Work to complete
The word "name" occurs in some of the lines below; copy each of those lines.

Dataset records
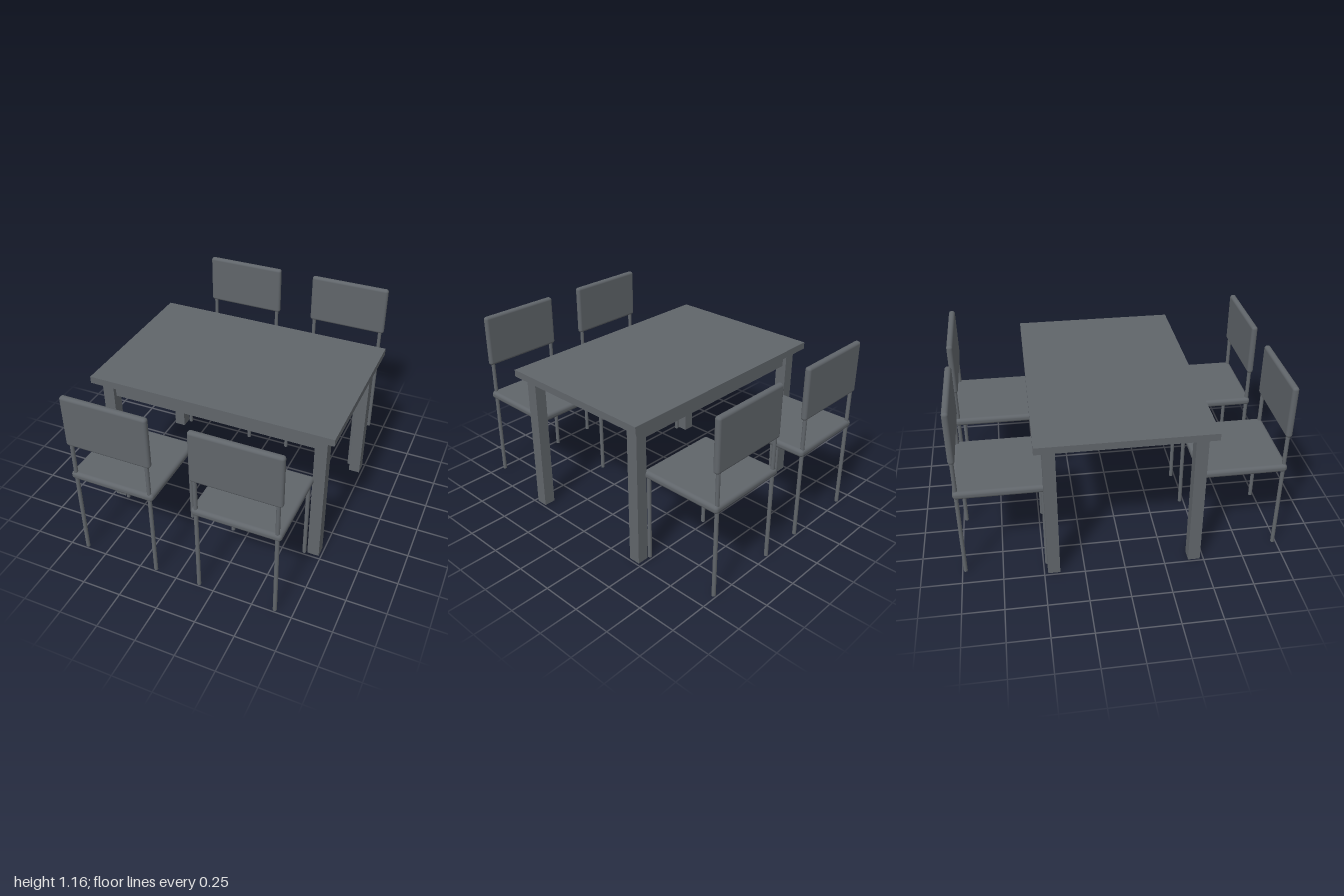
import * as THREE from 'three';
import { RoundedBoxGeometry } from 'three/addons/geometries/RoundedBoxGeometry.js';

const grey = new THREE.MeshStandardMaterial({ color: 0x60656a });
grey.name = 'slate grey';

function add(parent, name, geometry, x, y, z) {
  const mesh = new THREE.Mesh(geometry, grey);
  mesh.name = name;
  mesh.position.set(x, y, z);
  parent.add(mesh);
}

// Table: slab top, four square legs, a rail under each long side
function createTable() {
  const table = new THREE.Group();
  table.name = 'table';
  add(table, 'tableTop', new THREE.BoxGeometry(1.576, 0.045, 1.05), 0, 0.9525, 0);
  const leg = new THREE.BoxGeometry(0.075, 0.93, 0.075);
  const rail = new THREE.BoxGeometry(1.33, 0.107, 0.025);
  for (const sz of [-1, 1]) {
    for (const sx of [-1, 1]) add(table, 'tableLeg', leg, sx * 0.698, 0.465, sz * 0.44);
    add(table, 'tableRail', rail, 0, 0.8765, sz * 0.44);
  }
  return table;
}

// Chair centred on x = 0 and z = 0, backrest towards +z
function createChair() {
  const chair = new THREE.Group();
  chair.name = 'chair';
  const r = 0.0125, backZ = 0.254;
  add(chair, 'seat', new RoundedBoxGeometry(0.548, 0.05, 0.546, 4, 0.021), 0, 0.596, 0);
  add(chair, 'backrest', new RoundedBoxGeometry(0.548, 0.34, 0.04, 4, 0.018), 0, 0.99, backZ - 0.001);
  const frontLeg = new THREE.CylinderGeometry(r, r, 0.59, 16);
  const backLeg = new THREE.CylinderGeometry(r, r, 0.86, 16);
  for (const sx of [-1, 1]) {
    add(chair, 'frontLeg', frontLeg, sx * 0.246, 0.295, -0.25);
    add(chair, 'backLeg', backLeg, sx * 0.246, 0.43, backZ);
  }
  return chair;
}

export function createModel() {
  const model = new THREE.Group();
  model.name = 'diningSet';
  model.add(createTable());
  // Two chairs on each long side, facing the table
  for (const sz of [-1, 1]) {
    for (const sx of [-1, 1]) {
      const chair = createChair();
      chair.position.set(sx * 0.394, 0, sz * 0.727);
      if (sz < 0) chair.rotation.y = Math.PI;
      model.add(chair);
    }
  }
  return model;
}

Answer below
grey.name = 'slate grey';
function add(parent, name, geometry, x, y, z) {
  mesh.name = name;
  table.name = 'table';
  chair.name = 'chair';
  model.name = 'diningSet';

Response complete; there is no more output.